Task prompt: Look at the entries below and restate word for word the lines from the first through the one that has "# Bodice from waist to neckline".

Exercise data:
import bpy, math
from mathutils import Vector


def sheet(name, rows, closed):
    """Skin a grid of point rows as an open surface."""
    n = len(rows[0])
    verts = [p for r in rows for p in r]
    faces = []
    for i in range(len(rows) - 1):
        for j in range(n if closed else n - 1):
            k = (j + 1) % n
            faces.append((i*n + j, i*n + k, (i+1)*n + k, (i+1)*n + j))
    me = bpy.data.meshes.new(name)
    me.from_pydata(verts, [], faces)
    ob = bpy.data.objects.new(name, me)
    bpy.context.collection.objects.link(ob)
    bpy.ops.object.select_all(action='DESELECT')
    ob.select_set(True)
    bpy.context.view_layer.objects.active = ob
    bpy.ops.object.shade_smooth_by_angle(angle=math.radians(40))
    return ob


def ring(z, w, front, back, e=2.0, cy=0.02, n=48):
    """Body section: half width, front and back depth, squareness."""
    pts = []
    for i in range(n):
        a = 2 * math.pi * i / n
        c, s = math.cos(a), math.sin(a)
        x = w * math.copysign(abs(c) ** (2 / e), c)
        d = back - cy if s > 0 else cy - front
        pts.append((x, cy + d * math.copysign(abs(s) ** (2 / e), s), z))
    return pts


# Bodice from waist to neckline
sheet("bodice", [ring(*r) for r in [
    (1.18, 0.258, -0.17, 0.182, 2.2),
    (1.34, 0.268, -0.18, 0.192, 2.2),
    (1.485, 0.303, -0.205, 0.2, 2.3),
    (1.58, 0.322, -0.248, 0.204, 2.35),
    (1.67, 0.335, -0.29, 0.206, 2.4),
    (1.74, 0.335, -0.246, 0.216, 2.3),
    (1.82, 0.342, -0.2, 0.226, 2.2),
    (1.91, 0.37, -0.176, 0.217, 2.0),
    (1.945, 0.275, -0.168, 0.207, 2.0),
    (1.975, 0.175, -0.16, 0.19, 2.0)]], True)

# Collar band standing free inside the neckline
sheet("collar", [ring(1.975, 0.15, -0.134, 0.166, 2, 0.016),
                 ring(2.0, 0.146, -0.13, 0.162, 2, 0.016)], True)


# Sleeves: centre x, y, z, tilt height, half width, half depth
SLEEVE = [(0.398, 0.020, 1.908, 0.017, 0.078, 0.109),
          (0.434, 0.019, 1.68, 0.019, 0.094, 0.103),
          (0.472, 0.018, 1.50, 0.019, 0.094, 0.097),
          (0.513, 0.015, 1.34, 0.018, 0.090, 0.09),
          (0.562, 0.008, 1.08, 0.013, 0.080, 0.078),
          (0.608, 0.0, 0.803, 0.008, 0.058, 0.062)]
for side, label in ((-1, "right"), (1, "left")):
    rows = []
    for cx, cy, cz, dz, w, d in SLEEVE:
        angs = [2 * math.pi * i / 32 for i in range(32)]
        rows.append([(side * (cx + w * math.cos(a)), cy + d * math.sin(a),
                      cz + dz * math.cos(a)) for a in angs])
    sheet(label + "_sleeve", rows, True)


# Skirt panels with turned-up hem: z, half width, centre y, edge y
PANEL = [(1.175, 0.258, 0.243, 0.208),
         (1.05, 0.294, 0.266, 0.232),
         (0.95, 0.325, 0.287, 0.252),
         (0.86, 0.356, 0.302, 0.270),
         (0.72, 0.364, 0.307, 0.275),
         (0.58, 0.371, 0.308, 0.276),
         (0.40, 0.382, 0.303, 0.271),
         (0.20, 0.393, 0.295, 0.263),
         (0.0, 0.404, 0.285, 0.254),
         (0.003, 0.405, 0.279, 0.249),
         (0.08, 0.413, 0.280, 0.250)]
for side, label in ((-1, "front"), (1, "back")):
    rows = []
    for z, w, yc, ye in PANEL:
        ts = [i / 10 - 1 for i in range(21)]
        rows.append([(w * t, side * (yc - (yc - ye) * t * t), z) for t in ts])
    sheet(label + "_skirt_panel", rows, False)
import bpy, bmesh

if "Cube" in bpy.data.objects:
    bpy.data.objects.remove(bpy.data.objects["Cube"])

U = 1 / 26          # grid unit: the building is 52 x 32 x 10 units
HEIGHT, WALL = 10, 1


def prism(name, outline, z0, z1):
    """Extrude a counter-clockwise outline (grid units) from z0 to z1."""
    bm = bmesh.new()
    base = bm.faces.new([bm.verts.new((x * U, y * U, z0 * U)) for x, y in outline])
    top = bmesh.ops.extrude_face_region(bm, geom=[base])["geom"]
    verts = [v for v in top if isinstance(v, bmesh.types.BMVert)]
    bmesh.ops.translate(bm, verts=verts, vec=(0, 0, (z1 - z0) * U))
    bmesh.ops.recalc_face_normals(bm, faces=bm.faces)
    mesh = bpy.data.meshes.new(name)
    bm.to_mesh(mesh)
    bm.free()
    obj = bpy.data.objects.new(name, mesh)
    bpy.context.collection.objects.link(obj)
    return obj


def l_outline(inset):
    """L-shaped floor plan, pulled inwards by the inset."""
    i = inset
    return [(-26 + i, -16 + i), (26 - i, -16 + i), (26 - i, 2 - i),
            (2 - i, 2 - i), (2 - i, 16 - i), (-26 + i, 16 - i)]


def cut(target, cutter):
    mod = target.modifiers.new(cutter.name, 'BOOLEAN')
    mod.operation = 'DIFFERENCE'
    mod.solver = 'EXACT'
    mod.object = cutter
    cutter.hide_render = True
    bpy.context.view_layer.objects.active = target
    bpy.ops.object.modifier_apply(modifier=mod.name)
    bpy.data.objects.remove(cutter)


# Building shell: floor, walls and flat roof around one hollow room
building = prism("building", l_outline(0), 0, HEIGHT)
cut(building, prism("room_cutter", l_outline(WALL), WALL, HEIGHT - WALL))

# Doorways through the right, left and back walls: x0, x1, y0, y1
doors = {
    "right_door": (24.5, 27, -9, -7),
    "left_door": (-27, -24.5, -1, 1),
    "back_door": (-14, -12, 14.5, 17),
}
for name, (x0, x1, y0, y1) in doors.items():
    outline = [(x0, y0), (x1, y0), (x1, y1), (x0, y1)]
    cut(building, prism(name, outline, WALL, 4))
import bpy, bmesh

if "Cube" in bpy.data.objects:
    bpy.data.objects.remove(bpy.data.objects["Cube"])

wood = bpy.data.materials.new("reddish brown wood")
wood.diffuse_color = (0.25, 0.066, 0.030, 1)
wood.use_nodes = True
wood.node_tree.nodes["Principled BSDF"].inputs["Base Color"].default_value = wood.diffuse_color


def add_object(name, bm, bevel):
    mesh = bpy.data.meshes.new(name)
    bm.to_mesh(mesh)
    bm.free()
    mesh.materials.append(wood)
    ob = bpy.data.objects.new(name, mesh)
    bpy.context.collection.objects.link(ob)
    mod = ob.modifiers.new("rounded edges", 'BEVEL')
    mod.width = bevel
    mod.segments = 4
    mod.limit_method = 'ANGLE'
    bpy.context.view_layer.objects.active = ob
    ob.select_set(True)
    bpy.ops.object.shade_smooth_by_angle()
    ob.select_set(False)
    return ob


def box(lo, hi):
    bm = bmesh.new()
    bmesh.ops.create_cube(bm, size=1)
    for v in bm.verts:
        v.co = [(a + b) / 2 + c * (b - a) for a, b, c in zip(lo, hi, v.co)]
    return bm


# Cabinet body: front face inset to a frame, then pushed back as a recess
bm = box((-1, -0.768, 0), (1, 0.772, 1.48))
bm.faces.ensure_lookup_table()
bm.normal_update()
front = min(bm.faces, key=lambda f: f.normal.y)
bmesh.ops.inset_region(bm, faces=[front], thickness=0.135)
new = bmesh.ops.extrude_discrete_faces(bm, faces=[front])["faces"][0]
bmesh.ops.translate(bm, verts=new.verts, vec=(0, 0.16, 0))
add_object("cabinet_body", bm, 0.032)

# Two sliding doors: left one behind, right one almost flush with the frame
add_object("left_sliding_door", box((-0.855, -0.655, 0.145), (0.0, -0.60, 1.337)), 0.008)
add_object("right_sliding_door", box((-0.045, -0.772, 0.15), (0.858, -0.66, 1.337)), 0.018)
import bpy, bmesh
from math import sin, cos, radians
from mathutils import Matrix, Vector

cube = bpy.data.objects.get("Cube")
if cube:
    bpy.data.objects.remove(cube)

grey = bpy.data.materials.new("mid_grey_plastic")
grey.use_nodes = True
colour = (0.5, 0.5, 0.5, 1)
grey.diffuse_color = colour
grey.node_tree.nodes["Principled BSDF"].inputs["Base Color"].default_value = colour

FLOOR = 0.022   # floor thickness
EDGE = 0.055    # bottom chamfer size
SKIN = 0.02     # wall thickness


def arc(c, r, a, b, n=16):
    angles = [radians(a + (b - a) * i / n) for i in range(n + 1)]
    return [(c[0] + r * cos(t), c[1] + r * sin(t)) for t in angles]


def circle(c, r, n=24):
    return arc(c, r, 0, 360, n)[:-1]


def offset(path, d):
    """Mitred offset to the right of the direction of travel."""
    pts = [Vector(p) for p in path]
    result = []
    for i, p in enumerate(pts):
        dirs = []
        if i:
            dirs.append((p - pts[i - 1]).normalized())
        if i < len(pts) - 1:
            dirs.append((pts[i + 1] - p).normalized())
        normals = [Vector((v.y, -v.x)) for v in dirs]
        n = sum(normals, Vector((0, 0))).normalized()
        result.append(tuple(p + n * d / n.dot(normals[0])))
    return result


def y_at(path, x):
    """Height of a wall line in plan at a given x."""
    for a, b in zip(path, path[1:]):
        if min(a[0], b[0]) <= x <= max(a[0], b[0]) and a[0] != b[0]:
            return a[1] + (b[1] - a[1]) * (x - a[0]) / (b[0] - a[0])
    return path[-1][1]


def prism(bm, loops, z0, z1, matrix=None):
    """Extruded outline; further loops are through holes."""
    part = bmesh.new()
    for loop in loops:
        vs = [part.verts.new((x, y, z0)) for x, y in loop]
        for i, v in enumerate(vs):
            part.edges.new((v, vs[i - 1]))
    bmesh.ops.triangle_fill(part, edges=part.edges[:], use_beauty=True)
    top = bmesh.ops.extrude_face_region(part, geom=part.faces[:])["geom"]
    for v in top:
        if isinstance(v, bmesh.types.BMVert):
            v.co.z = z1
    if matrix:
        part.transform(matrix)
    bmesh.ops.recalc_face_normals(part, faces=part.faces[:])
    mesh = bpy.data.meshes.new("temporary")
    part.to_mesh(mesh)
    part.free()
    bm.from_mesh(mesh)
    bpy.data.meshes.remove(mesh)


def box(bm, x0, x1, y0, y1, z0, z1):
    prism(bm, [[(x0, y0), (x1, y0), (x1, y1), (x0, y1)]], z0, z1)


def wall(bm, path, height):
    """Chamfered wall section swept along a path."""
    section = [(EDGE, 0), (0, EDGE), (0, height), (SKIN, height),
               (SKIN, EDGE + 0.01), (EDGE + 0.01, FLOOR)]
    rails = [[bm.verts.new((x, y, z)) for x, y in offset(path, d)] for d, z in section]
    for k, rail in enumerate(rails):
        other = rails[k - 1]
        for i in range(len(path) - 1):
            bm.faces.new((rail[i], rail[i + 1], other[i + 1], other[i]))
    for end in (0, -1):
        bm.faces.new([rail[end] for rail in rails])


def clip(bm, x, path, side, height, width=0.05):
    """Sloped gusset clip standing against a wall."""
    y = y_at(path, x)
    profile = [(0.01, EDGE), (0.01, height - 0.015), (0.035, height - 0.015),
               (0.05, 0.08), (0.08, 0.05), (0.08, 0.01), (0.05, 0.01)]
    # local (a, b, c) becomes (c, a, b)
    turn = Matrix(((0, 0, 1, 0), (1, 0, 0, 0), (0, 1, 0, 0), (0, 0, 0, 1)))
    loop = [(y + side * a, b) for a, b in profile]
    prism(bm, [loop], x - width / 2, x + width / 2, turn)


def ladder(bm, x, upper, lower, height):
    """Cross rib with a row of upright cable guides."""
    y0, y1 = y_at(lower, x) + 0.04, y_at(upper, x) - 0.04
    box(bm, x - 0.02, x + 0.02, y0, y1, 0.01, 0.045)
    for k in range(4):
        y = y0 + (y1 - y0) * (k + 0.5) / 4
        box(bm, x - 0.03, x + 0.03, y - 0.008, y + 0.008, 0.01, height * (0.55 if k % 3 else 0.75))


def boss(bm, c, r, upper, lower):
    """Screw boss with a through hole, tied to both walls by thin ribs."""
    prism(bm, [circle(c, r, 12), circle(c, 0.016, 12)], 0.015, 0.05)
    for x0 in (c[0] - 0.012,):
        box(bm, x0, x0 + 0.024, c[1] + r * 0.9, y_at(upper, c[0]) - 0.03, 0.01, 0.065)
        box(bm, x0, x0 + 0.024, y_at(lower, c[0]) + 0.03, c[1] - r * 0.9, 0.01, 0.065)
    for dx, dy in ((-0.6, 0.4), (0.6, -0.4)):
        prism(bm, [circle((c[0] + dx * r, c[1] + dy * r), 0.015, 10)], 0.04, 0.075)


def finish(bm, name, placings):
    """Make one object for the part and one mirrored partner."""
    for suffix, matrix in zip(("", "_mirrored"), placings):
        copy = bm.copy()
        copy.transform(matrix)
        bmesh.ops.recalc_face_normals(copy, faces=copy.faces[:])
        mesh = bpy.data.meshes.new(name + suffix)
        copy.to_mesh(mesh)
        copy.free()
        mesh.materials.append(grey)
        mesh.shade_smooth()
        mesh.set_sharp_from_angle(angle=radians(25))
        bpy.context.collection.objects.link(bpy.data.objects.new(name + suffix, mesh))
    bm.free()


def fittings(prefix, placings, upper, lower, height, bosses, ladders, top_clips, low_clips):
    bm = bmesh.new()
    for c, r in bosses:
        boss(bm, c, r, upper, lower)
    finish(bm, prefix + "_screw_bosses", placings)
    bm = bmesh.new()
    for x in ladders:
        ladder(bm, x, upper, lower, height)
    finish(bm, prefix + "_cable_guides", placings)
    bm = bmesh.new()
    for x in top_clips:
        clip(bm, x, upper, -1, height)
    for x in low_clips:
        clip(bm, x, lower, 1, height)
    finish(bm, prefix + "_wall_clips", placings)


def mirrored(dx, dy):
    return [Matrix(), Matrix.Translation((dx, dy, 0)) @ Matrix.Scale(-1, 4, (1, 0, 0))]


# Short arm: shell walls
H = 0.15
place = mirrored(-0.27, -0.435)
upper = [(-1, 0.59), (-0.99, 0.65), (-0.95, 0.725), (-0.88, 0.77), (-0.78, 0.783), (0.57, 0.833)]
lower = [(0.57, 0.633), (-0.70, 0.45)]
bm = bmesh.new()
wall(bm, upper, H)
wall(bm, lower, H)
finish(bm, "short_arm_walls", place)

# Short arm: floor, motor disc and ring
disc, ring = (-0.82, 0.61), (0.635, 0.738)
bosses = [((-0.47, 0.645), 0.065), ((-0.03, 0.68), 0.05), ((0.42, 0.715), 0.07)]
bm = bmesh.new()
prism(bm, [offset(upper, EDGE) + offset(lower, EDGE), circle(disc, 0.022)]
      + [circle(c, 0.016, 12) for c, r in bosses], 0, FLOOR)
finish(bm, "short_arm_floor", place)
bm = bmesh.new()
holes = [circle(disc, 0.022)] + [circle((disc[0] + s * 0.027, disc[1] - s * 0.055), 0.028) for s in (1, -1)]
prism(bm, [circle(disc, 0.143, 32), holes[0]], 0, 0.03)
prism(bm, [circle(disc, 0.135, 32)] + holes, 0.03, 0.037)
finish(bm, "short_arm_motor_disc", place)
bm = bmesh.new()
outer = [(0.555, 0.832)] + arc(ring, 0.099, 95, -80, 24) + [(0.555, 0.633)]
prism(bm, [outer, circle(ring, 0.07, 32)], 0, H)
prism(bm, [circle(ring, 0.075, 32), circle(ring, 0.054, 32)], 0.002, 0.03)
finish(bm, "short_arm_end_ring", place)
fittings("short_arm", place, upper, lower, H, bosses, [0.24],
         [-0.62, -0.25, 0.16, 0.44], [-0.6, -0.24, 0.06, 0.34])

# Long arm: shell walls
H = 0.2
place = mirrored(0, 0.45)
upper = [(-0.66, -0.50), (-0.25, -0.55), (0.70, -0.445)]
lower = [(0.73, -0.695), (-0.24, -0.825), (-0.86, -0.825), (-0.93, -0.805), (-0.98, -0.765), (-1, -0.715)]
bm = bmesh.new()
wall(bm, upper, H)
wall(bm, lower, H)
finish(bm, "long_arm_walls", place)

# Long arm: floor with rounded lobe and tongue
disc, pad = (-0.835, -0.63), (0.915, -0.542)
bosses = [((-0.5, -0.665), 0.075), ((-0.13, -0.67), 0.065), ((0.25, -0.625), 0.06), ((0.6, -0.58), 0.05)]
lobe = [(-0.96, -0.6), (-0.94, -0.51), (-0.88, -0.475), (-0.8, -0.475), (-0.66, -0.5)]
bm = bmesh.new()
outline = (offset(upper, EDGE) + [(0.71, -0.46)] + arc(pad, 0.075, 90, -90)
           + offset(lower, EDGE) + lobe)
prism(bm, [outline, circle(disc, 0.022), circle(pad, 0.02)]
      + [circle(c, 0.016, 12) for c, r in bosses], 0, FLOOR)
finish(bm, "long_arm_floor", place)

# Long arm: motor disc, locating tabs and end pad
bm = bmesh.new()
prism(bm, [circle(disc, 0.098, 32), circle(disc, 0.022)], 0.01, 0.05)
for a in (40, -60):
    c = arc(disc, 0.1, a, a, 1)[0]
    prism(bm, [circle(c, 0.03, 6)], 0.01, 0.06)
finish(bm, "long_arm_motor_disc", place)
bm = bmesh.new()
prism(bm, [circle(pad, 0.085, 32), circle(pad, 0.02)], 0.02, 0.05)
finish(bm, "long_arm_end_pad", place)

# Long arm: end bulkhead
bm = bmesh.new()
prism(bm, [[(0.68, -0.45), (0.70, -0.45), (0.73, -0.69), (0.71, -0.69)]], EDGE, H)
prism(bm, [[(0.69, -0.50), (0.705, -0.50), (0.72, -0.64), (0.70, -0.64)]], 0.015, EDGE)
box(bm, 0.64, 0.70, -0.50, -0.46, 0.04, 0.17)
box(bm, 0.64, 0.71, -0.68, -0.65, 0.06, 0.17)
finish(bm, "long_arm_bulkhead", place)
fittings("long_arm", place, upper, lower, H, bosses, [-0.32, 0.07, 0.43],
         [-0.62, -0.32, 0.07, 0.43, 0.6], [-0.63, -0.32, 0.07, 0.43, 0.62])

Answer box:
import bpy, math
from mathutils import Vector


def sheet(name, rows, closed):
    """Skin a grid of point rows as an open surface."""
    n = len(rows[0])
    verts = [p for r in rows for p in r]
    faces = []
    for i in range(len(rows) - 1):
        for j in range(n if closed else n - 1):
            k = (j + 1) % n
            faces.append((i*n + j, i*n + k, (i+1)*n + k, (i+1)*n + j))
    me = bpy.data.meshes.new(name)
    me.from_pydata(verts, [], faces)
    ob = bpy.data.objects.new(name, me)
    bpy.context.collection.objects.link(ob)
    bpy.ops.object.select_all(action='DESELECT')
    ob.select_set(True)
    bpy.context.view_layer.objects.active = ob
    bpy.ops.object.shade_smooth_by_angle(angle=math.radians(40))
    return ob


def ring(z, w, front, back, e=2.0, cy=0.02, n=48):
    """Body section: half width, front and back depth, squareness."""
    pts = []
    for i in range(n):
        a = 2 * math.pi * i / n
        c, s = math.cos(a), math.sin(a)
        x = w * math.copysign(abs(c) ** (2 / e), c)
        d = back - cy if s > 0 else cy - front
        pts.append((x, cy + d * math.copysign(abs(s) ** (2 / e), s), z))
    return pts


# Bodice from waist to neckline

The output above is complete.